There is also the Cathartic Effect in play, where the more distress, fear, and anxiety an audience member feels while watching a horror movie, the more likely they are going to enjoy the genre. “The pleasure comes from the relief that follows,” says Campbell. “It provides a cathartic effect, offering you emotional release and escape from the real world of bills and mortgages and the economy and relationships.”
Sigmund Freud suggested that horror was appealing because it traffics in “thoughts and feelings that have been repressed by the ego but which seem vaguely familiar.”
Psychologist Dr. Glenn D. Walters identifies three primary factors that causes audiences to be so allured and engaged by horror movies.
This is created through mystery, suspense, gore, terror, or shock. These are the most basic elements of horror.
Horror movies have to be relevant to potential viewers. The more relevant the horror movie is in the eyes of the audience, the bigger the audience will be. Death and the unknown are perhaps the most relevant topics. Subgroup relevance comes into play as well. Teenagers made movies like Scream and I Know What You Did Last Summer horror hits in the 90s due to the characters of each being in their teens.
In 1994, there was an experiement conducted on students, showing them a series of gruesome documentary videos. Many showcased the brutal death of animals. Few could make it to the end. But despite that show of restraint while watching real horrific incidents of violence and gore, they are the same people that would pay money to see the latest horror movie with perhaps even more gore, violence, and horror.
When audiences walk into the theater, they know that they are seeing fabricated reality. They see the filmmaking in front of their eyes with different angle, shots, background music, etc. They see the screenwriting as story lines and character arcs are set up.
Such knowledge also explains why adults look back on the movies and images that scared them as children, only to see that those horror movies are very hokey and lackluster in retrospect. Children don’t have the grasp of reality that adults do, thus the scary images they see at such a young age can’t be filtered through the logic that adults have.
According to Walters, these three factors are why horror movies are so popular today.
Whatever scientific theory or explanation we believe, the fact remains that we as a species love to be scared. Perhaps it also has to do with those repressed instincts that we’ve buried over the thousands of years we’ve been living as a civilized species. We don’t have to fear the beasts that lurk outside our villages, waiting to pounce. We don’t have that physical release of protecting ourselves and our people. We don’t have to venture into the wilderness to hunt down dangerous prey or to go through the process of hunting and killing our own food.

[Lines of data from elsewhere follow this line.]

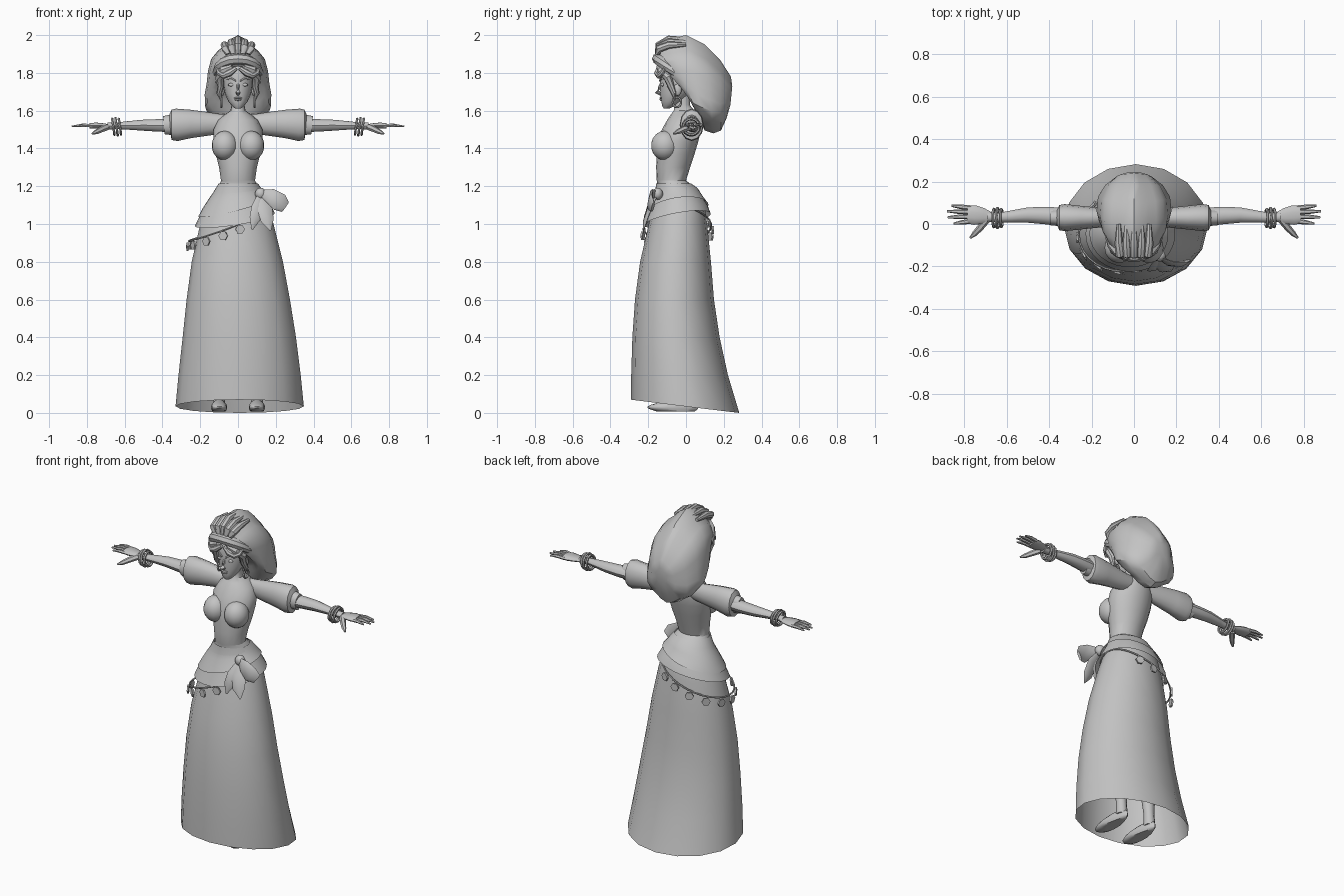
import bpy, bmesh, math
from mathutils import Vector as V

grey = bpy.data.materials.new("plain_grey")
grey.diffuse_color = (0.55, 0.55, 0.55, 1)


def finish(name, bm, angle=40):
    bmesh.ops.recalc_face_normals(bm, faces=bm.faces)
    me = bpy.data.meshes.new(name)
    bm.to_mesh(me)
    bm.free()
    me.materials.append(grey)
    ob = bpy.data.objects.new(name, me)
    bpy.context.collection.objects.link(ob)
    bpy.ops.object.select_all(action='DESELECT')
    ob.select_set(True)
    bpy.context.view_layer.objects.active = ob
    bpy.ops.object.shade_smooth_by_angle(angle=math.radians(angle))
    return ob


def loft(name, rings, cap0=True, cap1=True, angle=40, loop=False):
    bm = bmesh.new()
    vs = [[bm.verts.new(p) for p in r] for r in rings]
    n = len(vs[0])
    pairs = list(zip(vs, vs[1:])) + ([(vs[-1], vs[0])] if loop else [])
    for a, b in pairs:
        for i in range(n):
            j = (i + 1) % n
            bm.faces.new((a[i], a[j], b[j], b[i]))
    if cap0 and not loop:
        bm.faces.new(vs[0])
    if cap1 and not loop:
        bm.faces.new(vs[-1])
    return finish(name, bm, angle)


def tube(name, pts, radii, n=8, flat=1.0, ref=(0, 0, 1), loop=False):
    pts, ref, rings = [V(p) for p in pts], V(ref), []
    m = len(pts)
    for i, p in enumerate(pts):
        a, b = (pts[i - 1], pts[(i + 1) % m]) if loop else (pts[max(i - 1, 0)], pts[min(i + 1, m - 1)])
        t = (b - a).normalized()
        u = t.cross(ref).normalized()
        w = u.cross(t)
        r = radii[i] if isinstance(radii, list) else radii
        rings.append([p + u * r * math.cos(k * math.tau / n) + w * r * flat * math.sin(k * math.tau / n)
                      for k in range(n)])
    return loft(name, rings, loop=loop)


def ball(name, c, r, n=12):
    bm = bmesh.new()
    bmesh.ops.create_uvsphere(bm, u_segments=n, v_segments=max(6, n // 2 + 1), radius=1)
    for v in bm.verts:
        v.co = V(c) + V((v.co.x * r[0], v.co.y * r[1], v.co.z * r[2]))
    return finish(name, bm, 60)


def ellipses(name, rows, n=16, **kw):   # rows: z, half width, front y, back y
    return loft(name, [[V((rx * math.cos(k * math.tau / n),
                           (f + b) / 2 + (b - f) / 2 * math.sin(k * math.tau / n), z))
                        for k in range(n)] for z, rx, f, b in rows], **kw)


# Skirt profile: z, left x, right x, front y, back y
PROFILE = [(1.23, -.088, .09, -.155, .0), (1.19, -.11, .115, -.148, .055), (1.1, -.165, .155, -.172, .098),
           (1.0, -.2, .188, -.197, .112), (.8, -.245, .238, -.243, .132), (.6, -.272, .275, -.27, .148),
           (.4, -.293, .307, -.284, .178), (.2, -.315, .332, -.29, .222), (0, -.334, .352, -.292, .282)]


def surf(z, a, off=0.0):
    for p, q in zip(PROFILE, PROFILE[1:]):
        if z >= q[0] - 1e-6:
            f = (z - q[0]) / (p[0] - q[0])
            x0, x1, y0, y1 = [q[i] + (p[i] - q[i]) * f for i in range(1, 5)]
            break
    return V(((x0 + x1) / 2 + ((x1 - x0) / 2 + off) * math.cos(a),
              (y0 + y1) / 2 + ((y1 - y0) / 2 + off) * math.sin(a), z))


A16 = [k * math.tau / 16 for k in range(16)]
A32 = [k * math.tau / 32 for k in range(32)]

# Skirt with a hem that is raised at the front
rings = [[surf(p[0], a) for a in A16] for p in PROFILE[:-1]]
rings.append([surf(0.035 - 0.035 * math.sin(a), a) for a in A16])
loft("skirt", rings, False, False)


# Hip scarf in two layers, lower on one side
def scarf_layer(name, edge, flare):
    loft(name, [[surf(1.215 + (edge(a) - 1.215) * t, a, .006 + flare * t * t) for a in A32]
                for t in (0, .25, .5, .75, 1)], False, False)


scarf_layer("hip_scarf", lambda a: 1.025 + .035 * math.cos(a) + .03 * math.sin(a), .02)
scarf_layer("hip_scarf_fold", lambda a: 1.09 + .05 * math.cos(a) + .02 * math.sin(a), .018)

# Coin belt hanging diagonally
def belt(a):
    return surf(1.0 + .09 * math.cos(a) + .005 * math.sin(a), a, .02 - .02 * math.cos(a))


tube("belt_cord", [belt(a) for a in A32], .005, n=6, loop=True)
for i in range(10):
    a = math.radians(72 + i * 22.5)
    p = belt(a)
    d = V((math.cos(a), math.sin(a), 0))
    c = p + d * .008 - V((0, 0, .03))
    tube("coin", [c - d * .005, c + d * .005], .025, n=6)

# Sash knot, loop and tails
ball("sash_knot", (.12, -.15, 1.16), (.03, .028, .032))
tube("sash_loop", [(.12, -.16, 1.165), (.17, -.185, 1.15), (.22, -.19, 1.115), (.25, -.175, 1.09)],
     [.016, .04, .05, .032], 8, .25, (.3, -1, 0))
tube("sash_tail_long", [(.12, -.155, 1.15), (.14, -.19, 1.09), (.155, -.215, 1.02), (.172, -.225, .965)],
     [.015, .042, .036, .004], 8, .22, (.3, -1, 0))
tube("sash_tail_short", [(.115, -.16, 1.15), (.105, -.195, 1.09), (.09, -.215, 1.03), (.075, -.22, .97)],
     [.014, .034, .03, .004], 8, .22, (.2, -1, 0))

# Bodice and neck
ellipses("bodice", [(1.19, .1, -.145, .045), (1.23, .09, -.155, .0), (1.3, .1, -.158, .022),
                    (1.37, .118, -.155, .045), (1.44, .13, -.15, .066), (1.5, .13, -.128, .08),
                    (1.55, .105, -.1, .082), (1.58, .07, -.08, .07), (1.6, .04, -.065, .045),
                    (1.63, .034, -.06, .02), (1.69, .034, -.06, .02)])

# Head
ellipses("head", [(1.612, .016, -.118, -.085), (1.625, .032, -.126, -.06), (1.65, .052, -.131, -.02),
                  (1.69, .069, -.136, .02), (1.73, .078, -.137, .05), (1.78, .082, -.138, .06),
                  (1.83, .078, -.13, .06), (1.87, .05, -.1, .04)])
tube("nose", [(0, -.132, 1.745), (0, -.141, 1.72), (0, -.153, 1.698), (0, -.132, 1.686)],
     [.006, .009, .013, .008], 8)
ball("upper_lip", (0, -.132, 1.667), (.022, .009, .005))
ball("lower_lip", (0, -.131, 1.658), (.018, .009, .006))

for s in (1, -1):
    # Face details, ears and earrings
    ball("eye", (s * .034, -.124, 1.737), (.019, .008, .009))
    tube("eyebrow", [(s * .012, -.139, 1.757), (s * .036, -.131, 1.771), (s * .06, -.108, 1.765)],
         [.005, .006, .003], 6)
    ball("ear", (s * .083, -.045, 1.71), (.012, .022, .032))
    tube("earring", [(s * .088, -.048 + .022 * math.cos(a), 1.645 + .026 * math.sin(a)) for a in A16],
         .006, 6, ref=(1, 0, 0), loop=True)

    # Hair locks and curls below the scarf
    tube("side_lock", [(s * .03, -.14, 1.835), (s * .075, -.128, 1.815), (s * .098, -.095, 1.775),
                       (s * .092, -.08, 1.73), (s * .1, -.065, 1.69), (s * .09, -.06, 1.655)],
         [.018, .026, .024, .018, .014, .004], 8)
    tube("forehead_curl", [(s * .01, -.145, 1.825), (s * .045, -.15, 1.8), (s * .075, -.142, 1.785),
                           (s * .1, -.125, 1.8), (s * .115, -.11, 1.83)], [.012, .019, .017, .015, .005], 8)

    # Bust
    ball("bust", (s * .07, -.112, 1.415), (.07, .073, .078), 16)

    # Puffed sleeve with cuff
    tube("sleeve", [(s * x, .03, z) for x, z in ((.05, 1.535), (.105, 1.53), (.17, 1.53), (.25, 1.53),
                                                  (.325, 1.525), (.352, 1.525), (.36, 1.525), (.392, 1.522))],
         [.045, .054, .064, .075, .086, .08, .053, .049], 12, .74, (0, 1, 0))

    # Arm and bracelets
    tube("arm", [(s * .36, .035, 1.522), (s * .42, .04, 1.522), (s * .5, .042, 1.523), (s * .58, .035, 1.522),
                 (s * .64, .03, 1.52), (s * .69, .033, 1.518)], [.043, .041, .036, .028, .022, .023], 10, .85)
    for x, r in ((.625, .041), (.643, .046), (.66, .042)):
        tube("bracelet", [(s * (x + .006 * math.sin(a)), .028 + r * math.cos(a), 1.515 + r * math.sin(a))
                          for a in A16], .007, 6, ref=(1, 0, 0), loop=True)

    # Hand
    tube("palm", [(s * .675, .033, 1.518), (s * .71, .038, 1.52), (s * .75, .042, 1.521), (s * .785, .044, 1.52)],
         [.023, .037, .046, .042], 10, .36)
    for y0, y1, x1 in ((.076, .086, .86), (.056, .06, .88), (.035, .032, .877), (.013, .002, .85)):
        tube("finger", [(s * .77, y0, 1.52), (s * (.77 + x1) / 2, (y0 + y1) / 2, 1.523),
                        (s * x1, y1, 1.517)], [.012, .011, .005], 6, .85)
    tube("thumb", [(s * .695, .02, 1.513), (s * .725, -.018, 1.5), (s * .75, -.045, 1.487),
                   (s * .772, -.066, 1.478)], [.018, .016, .013, .005], 6)

    # Leg and shoe
    tube("leg", [(s * .085, -.03, 1.0), (s * .09, -.03, .55), (s * .095, .0, .35), (s * .1, .01, .12),
                 (s * .1, .015, .04)], [.075, .055, .05, .03, .033], 10, ref=(0, 1, 0))
    bm = bmesh.new()
    bmesh.ops.create_uvsphere(bm, u_segments=14, v_segments=9, radius=1)
    for v in bm.verts:
        y = v.co.y
        v.co = V((s * .1 + v.co.x * (.042 - .012 * y), -.07 + y * .135,
                  max(.008, .03 + v.co.z * (.04 + .018 * y))))
    finish("shoe", bm, 50)

# Head scarf: each ring spans from a top point to an under point (y, z, y, z, half width)
rings = []
for j, (ya, za, yb, zb, w) in enumerate([(-.135, 1.845, .03, 1.67, .1), (-.158, 1.87, .045, 1.64, .118),
                                         (-.155, 1.935, .06, 1.59, .145), (-.1, 1.98, .08, 1.53, .17),
                                         (.0, 2.0, .1, 1.495, .182), (.1, 1.95, .145, 1.48, .175),
                                         (.18, 1.87, .185, 1.495, .14), (.238, 1.78, .215, 1.56, .085),
                                         (.245, 1.73, .235, 1.63, .04)]):
    a, b = V((0, ya, za)), V((0, yb, zb))
    ring = []
    for k in range(24):
        t = k * math.tau / 24
        fold = 1 + (.045 * (math.cos(6 * t) - 1) if j > 1 else 0)
        ring.append((a + b) / 2 + (a - b) / 2 * math.cos(t) * fold
                    + V((w * math.sin(t) * (1 - .2 * math.cos(t)) * fold, 0, 0)))
    rings.append(ring)
loft("head_scarf", rings, True, True, 35)

# Rolled band over the forehead and pleats above it
tube("scarf_band", [(.115 * math.sin(t), -.045 - .105 * math.cos(t), 1.79 + .085 * math.cos(t))
                    for t in [math.radians(-100 + 20 * i) for i in range(11)]],
     [.014, .022, .027, .029, .03, .03, .03, .029, .027, .022, .014], 8)
for x in (-.06, -.03, 0, .03, .06):
    tube("scarf_pleat", [(x * .9, -.15, 1.9), (x * 1.1, -.145, 1.945 - abs(x) * .3),
                         (x * 1.2, -.09, 1.978 - abs(x) * .5), (x * 1.2, -.0, 1.98 - abs(x) * .5)],
         [.014, .021, .02, .01], 8)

So what do we do in place of that? Some go on rollercoasters and thrill rides. Some climb mountains and jump out of perfectly good planes. Most others save themselves from the possible physical and mental repercussions of such dangerous antics and merely go to the local movie theater to watch the latest horror movie, knowing full well that they’ll probably scream, shudder, gasp, and grab the person next to them in fear.
Screenwriters and filmmakers have the unique opportunity to provide that highly desired experience. They can craft horror rollercoaster rides of their own, triggering those primal instincts within audiences.
If any genre has showcased longevity, it’s the horror genre. One in which screenwriters and filmmakers know that there’s always going to be the call for the next horror classic, or even the guilty pleasure of different takes on what has come before. The next slasher flick. The next haunted house classic. The next monster-in-the closet tale. And perhaps the first of a new breed of horror.
Check out ScreenCraft’s 8 Ways Horror Movies Scare the S*** Out of Audiences and submit your horror script to ScreenCraft’s Horror Screenplay Contest, the industry’s #1 horror contest according to Indiewire.